Bishop Pádraig O’Donoghue (RIP) and Fr Willie Doyle

Bishop Pádraig O’Donoghue RIP

Bishop Pádraig O’Donoghue was born in County Cork in 1934 and was ordained a priest for the Archdiocese of Westminster in 1967. He was appointed auxiliary bishop of Westminster in 1993 and was appointed Bishop of Lancaster in 2001, serving in that role until his retirement in 2009. Following retirement he continued his ministry as a priest in Cork, and died at the age of 86 last Sunday.

We learned at his funeral Mass of his recent admiration for Fr Doyle. He had read To Raise the Fallen and apparently “waxed lyrical” about it, being particularly inspired by Fr Doyle’s remarkable spirit of self-sacrifice and generosity.  Bishop O’Donoghue was just one of many people over the last century who have come to know, and hence to love, Fr Doyle’s spirit and example. 

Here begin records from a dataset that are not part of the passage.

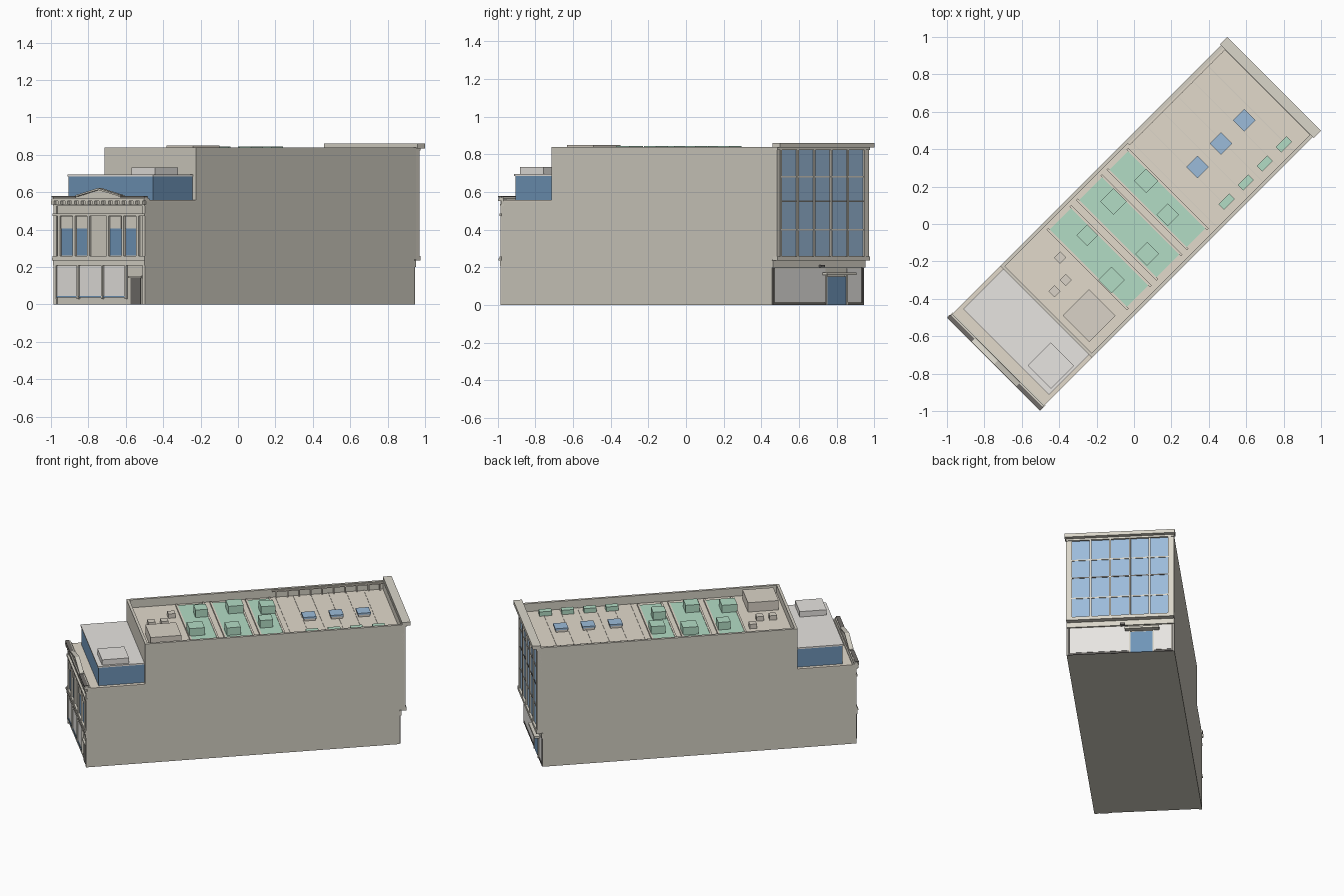
import bpy, bmesh
from math import radians
from mathutils import Matrix

# Everything is laid out along the building (u = length, v = width), then turned 45 degrees
TURN = Matrix.Rotation(radians(45), 4, 'Z')
W = 0.346
COLOURS = {
    'stone': (0.70, 0.67, 0.59, 1), 'wall': (0.66, 0.63, 0.55, 1), 'roof': (0.76, 0.70, 0.60, 1),
    'pale': (0.80, 0.78, 0.75, 1), 'glass': (0.16, 0.30, 0.48, 1), 'sky': (0.33, 0.50, 0.70, 1),
    'green': (0.45, 0.72, 0.56, 1), 'dark': (0.16, 0.15, 0.14, 1), 'metal': (0.70, 0.65, 0.57, 1),
}
MATS = {}
for key, col in COLOURS.items():
    MATS[key] = bpy.data.materials.new(key)
    MATS[key].diffuse_color = col


def finish(name, bm, mat):
    bmesh.ops.recalc_face_normals(bm, faces=bm.faces)
    me = bpy.data.meshes.new(name)
    bm.to_mesh(me)
    bm.free()
    me.materials.append(MATS[mat])
    ob = bpy.data.objects.new(name, me)
    ob.matrix_world = TURN
    bpy.context.collection.objects.link(ob)
    return ob


def boxes(name, mat, *specs):
    """Each spec is (u0, u1, v0, v1, z0, z1); all go in one object."""
    bm = bmesh.new()
    for u0, u1, v0, v1, z0, z1 in specs:
        m = Matrix.Translation(((u0 + u1) / 2, (v0 + v1) / 2, (z0 + z1) / 2)) @ \
            Matrix.Diagonal((u1 - u0, v1 - v0, z1 - z0, 1))
        bmesh.ops.create_cube(bm, size=1, matrix=m)
    return finish(name, bm, mat)


def prism(name, mat, pts, step):
    """Extrude a polygon of (u, v, z) points by the vector step."""
    bm = bmesh.new()
    face = bm.faces.new([bm.verts.new(p) for p in pts])
    new = bmesh.ops.extrude_face_region(bm, geom=[face])['geom']
    bmesh.ops.translate(bm, vec=step, verts=[g for g in new if isinstance(g, bmesh.types.BMVert)])
    return finish(name, bm, mat)


def at(x, y, size_u, size_v, z0, z1):
    """Box spec from a position read in plan view."""
    u, v = (x + y) / 2 ** 0.5, (y - x) / 2 ** 0.5
    return (u - size_u / 2, u + size_u / 2, v - size_v / 2, v + size_v / 2, z0, z1)


# Main mass: low front block, tall block, overhanging far end
profile = [(-1.04, 0), (0.99, 0), (0.99, 0.24), (1.018, 0.24), (1.018, 0.78),
           (-0.665, 0.78), (-0.665, 0.55), (-1.04, 0.55)]
prism('building_body', 'wall', [(u, -W, z) for u, z in profile], (0, 2 * W, 0))

# Tall block parapet and roof deck
T = 0.018
boxes('roof_parapet', 'wall',
      (-0.665, 1.018, W - T, W, 0.78, 0.84), (-0.665, 1.018, -W, -W + T, 0.78, 0.84),
      (-0.665, -0.665 + T, -W + T, W - T, 0.78, 0.84), (1.0, 1.018, -W + T, W - T, 0.78, 0.84))
boxes('roof_deck', 'roof', (-0.647, 1.0, -W + T, W - T, 0.78, 0.784))
boxes('roof_seams', 'metal', *[(0.30 + 0.115 * i, 0.304 + 0.115 * i, -W + T, W - T, 0.784, 0.787)
                               for i in range(6)])
boxes('parapet_posts', 'roof', *[(0.30 + 0.075 * i, 0.308 + 0.075 * i, s * 0.32 - 0.008, s * 0.32 + 0.008,
                                  0.784, 0.83) for i in range(10) for s in (1,)])
boxes('parapet_rail', 'roof', (0.28, 1.0, 0.314, 0.328, 0.826, 0.834))

# Roof garden pads with rooftop units
PADS = [(-0.34, -0.178), (-0.117, 0.055), (0.113, 0.253)]
boxes('green_pads', 'green', *[(a, b, -0.287, 0.297, 0.784, 0.792) for a, b in PADS])
boxes('pad_kerbs', 'roof', *[(u - 0.006, u + 0.006, -0.30, 0.31, 0.784, 0.796)
                             for p in PADS for u in (p[0] - 0.006, p[1] + 0.006)])
boxes('green_units', 'green', *[at(x, y, s, s, 0.79, 0.845) for x, y, s in (
    (-0.25, -0.06, 0.08), (-0.12, -0.30, 0.10), (-0.11, 0.12, 0.10),
    (0.07, -0.16, 0.09), (0.065, 0.23, 0.092), (0.18, 0.05, 0.085))])
boxes('edge_planters', 'green', *[at(0.495 + 0.102 * i, 0.12 + 0.102 * i, 0.08, 0.042, 0.784, 0.815)
                                  for i in range(4)])
LIGHTS = [(0.34, 0.305), (0.465, 0.43), (0.59, 0.555)]
boxes('skylight_kerbs', 'metal', *[at(x, y, 0.075, 0.075, 0.784, 0.80) for x, y in LIGHTS])
boxes('skylights', 'sky', *[at(x, y, 0.085, 0.085, 0.80, 0.812) for x, y in LIGHTS])
boxes('plant_room', 'metal', at(-0.24, -0.49, 0.20, 0.20, 0.784, 0.85))
boxes('vent_boxes', 'metal', *[at(x, y, 0.046, 0.046, 0.784, 0.815) for x, y in (
    (-0.395, -0.18), (-0.365, -0.30), (-0.425, -0.36))])

# Set-back glazed storey over the low block
boxes('glazed_storey', 'glass', (-0.962, -0.665, -0.32, 0.32, 0.555, 0.685))
boxes('glazed_storey_roof', 'pale', (-0.967, -0.665, -0.324, 0.324, 0.685, 0.695))
boxes('glazed_storey_vent', 'pale', at(-0.445, -0.757, 0.175, 0.175, 0.695, 0.733))
boxes('terrace_deck', 'roof', (-1.04, -0.665, -W, W, 0.55, 0.557))

# Curtain wall at the far end
boxes('curtain_glass', 'sky', (1.016, 1.021, -0.315, 0.315, 0.26, 0.825))
cols = [-0.315 + 0.126 * i for i in range(6)]
boxes('curtain_mullions', 'stone', *[(1.018, 1.030, v - 0.006, v + 0.006, 0.25, 0.83) for v in cols])
boxes('curtain_transoms', 'stone', *[(1.018, 1.025, -0.315, 0.315, z - 0.004, z + 0.004)
                                     for z in (0.40, 0.68)])
boxes('curtain_floor_line', 'dark', (1.018, 1.024, -0.315, 0.315, 0.547, 0.555))
boxes('curtain_frame', 'stone',
      (1.0, 1.028, -W, -0.318, 0.24, 0.83), (1.0, 1.028, 0.318, W, 0.24, 0.83),
      (1.0, 1.034, -W, W, 0.235, 0.258), (1.0, 1.034, -W, W, 0.822, 0.835))
boxes('far_cornice', 'stone', (1.004, 1.060, -0.354, 0.354, 0.835, 0.86))

# Far entrance at ground level
boxes('entrance_panels', 'pale', (0.985, 0.994, -0.325, 0.055, 0.015, 0.195),
      (0.985, 0.994, 0.215, 0.325, 0.015, 0.195))
boxes('entrance_piers', 'dark', *[(0.985, 0.996, v - 0.006, v + 0.006, 0, 0.20) for v in (-0.335, 0.335)])
boxes('entrance_base', 'dark', (0.985, 0.996, -0.33, 0.06, 0, 0.012), (0.985, 0.996, 0.21, 0.33, 0, 0.012))
boxes('entrance_lintel', 'stone', (0.985, 1.0, -W, W, 0.20, 0.235))
boxes('entrance_door', 'glass', (0.985, 0.996, 0.064, 0.205, 0, 0.15))
boxes('entrance_frame', 'stone', (0.985, 1.0, 0.054, 0.064, 0, 0.16), (0.985, 1.0, 0.205, 0.215, 0, 0.16))
boxes('entrance_canopy', 'stone', (0.99, 1.03, 0.03, 0.25, 0.158, 0.172))
boxes('entrance_lamp', 'dark', (0.99, 1.012, 0.0, 0.03, 0.198, 0.212))

# Street front: shopfront
F = -1.04
boxes('shop_panels', 'pale', *[(F - 0.004, F, a, b, 0.045, 0.205)
                               for a, b in ((-0.19, -0.03), (-0.015, 0.155), (0.17, 0.325))])
boxes('shop_mullions', 'stone', *[(F - 0.012, F, v - 0.006, v + 0.006, 0.03, 0.21)
                                  for v in (-0.198, -0.022, 0.162, 0.33)])
boxes('shop_sill', 'glass', (F - 0.008, F, -0.20, 0.33, 0.036, 0.044))
boxes('shop_fascia', 'stone', (F - 0.012, F, -W, W, 0.207, 0.236))
boxes('front_door', 'dark', (F - 0.005, F, -0.308, -0.234, 0, 0.142))
boxes('front_door_head', 'stone', (F - 0.014, F, -0.32, -0.222, 0.142, 0.152))

# Street front: upper windows, pilasters and mouldings
WINDOWS = [(0.205, 0.292), (0.092, 0.174), (-0.163, -0.077), (-0.278, -0.196)]
boxes('front_windows', 'glass', *[(F - 0.003, F, a, b, 0.262, 0.405) for a, b in WINDOWS])
boxes('window_heads', 'stone', *[(F - 0.006, F, a, b, 0.405, 0.47) for a, b in WINDOWS])
boxes('window_pilasters', 'stone', *[(F - 0.012, F, v - 0.008, v + 0.008, 0.258, 0.475)
                                     for v in (0.303, 0.19, 0.08, -0.066, -0.18, -0.29)])
boxes('corner_piers', 'stone', (F - 0.008, F, 0.325, W, 0, 0.53), (F - 0.008, F, -W, -0.325, 0, 0.53))
boxes('front_mouldings', 'stone', (F - 0.018, F, -0.35, 0.35, 0.236, 0.248),
      (F - 0.014, F, -0.348, 0.348, 0.248, 0.258), (F - 0.014, F, -0.348, 0.348, 0.472, 0.485))

# Street front: cornice, brackets, parapet and pediment
boxes('front_cornice', 'stone', (F - 0.012, F + 0.02, -W, W, 0.525, 0.535),
      (F - 0.022, F + 0.02, -0.35, 0.35, 0.553, 0.565))
boxes('cornice_brackets', 'stone', *[(F - 0.018, F, -0.335 + 0.0515 * i, -0.315 + 0.0515 * i, 0.535, 0.553)
                                     for i in range(14)])
boxes('front_parapet', 'stone', (F - 0.014, F + 0.012, -W, W, 0.565, 0.576))
boxes('cornice_end_caps', 'dark', *[(F - 0.022, F + 0.004, min(s * 0.17, s * 0.35), max(s * 0.17, s * 0.35),
                                     0.572, 0.579) for s in (-1, 1)])
prism('pediment', 'stone', [(F - 0.012, -0.16, 0.576), (F - 0.012, 0.16, 0.576), (F - 0.012, 0, 0.612)],
      (0.02, 0, 0))
for s in (-1, 1):
    prism('pediment_rake', 'stone', [(F - 0.02, s * 0.17, 0.576), (F - 0.02, 0, 0.612),
                                     (F - 0.02, 0, 0.622), (F - 0.02, s * 0.17, 0.584)], (0.03, 0, 0))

As we pray for Bishop O’Donoghue at his passing into eternal life, we also trust that he will join in the prayers of so many us who desire to see Fr Doyle’s Cause formally opened and to see him eventually canonised as a saint.   

The relevant section of the homily dealing with Bishop O’Donoghue’s admiration for Fr Doyle starts at 55 minutes and 37 seconds into the video, and also includes Fr Doyle’s prayer for priests.

 

27 January 1914

Last night I rose at 1am and went down to the church, renewing before the crucifix my desire and promise absolutely to surrender all human comfort and embrace instead every possible pain and discomfort. With my arms round the cross, I begged Jesus to give me His courage and strength to do what He asks from me. I realised that if I prayed when tempted to give in, grace would come to my help.

Thoughts for January 27 from Fr Willie Doyle

 

Each look of love to the Tabernacle causes a beat of grace-laden love in the Sacred Heart.

COMMENT: The Lord awaits us in the Tabernacle. Fr Doyle drew much strength from regular prayer before the Lord – often he could be found in prayer right through the night, especially when he was busy preaching a retreat. It seems that the busier he was, the more he approached the Lord in the Tabernacle and the more strength he gained for his work.

Fr Doyle also urged others to adore the Lord in the Blessed Sacrament. He was one of the first to introduce Eucharistic holy hours in Ireland and he also one of the first in Ireland to advocate night vigils every Thursday in honour of the Agony in the Garden. Even during the war he spent entire nights in prayer, and often carried the Blessed Sacrament with him.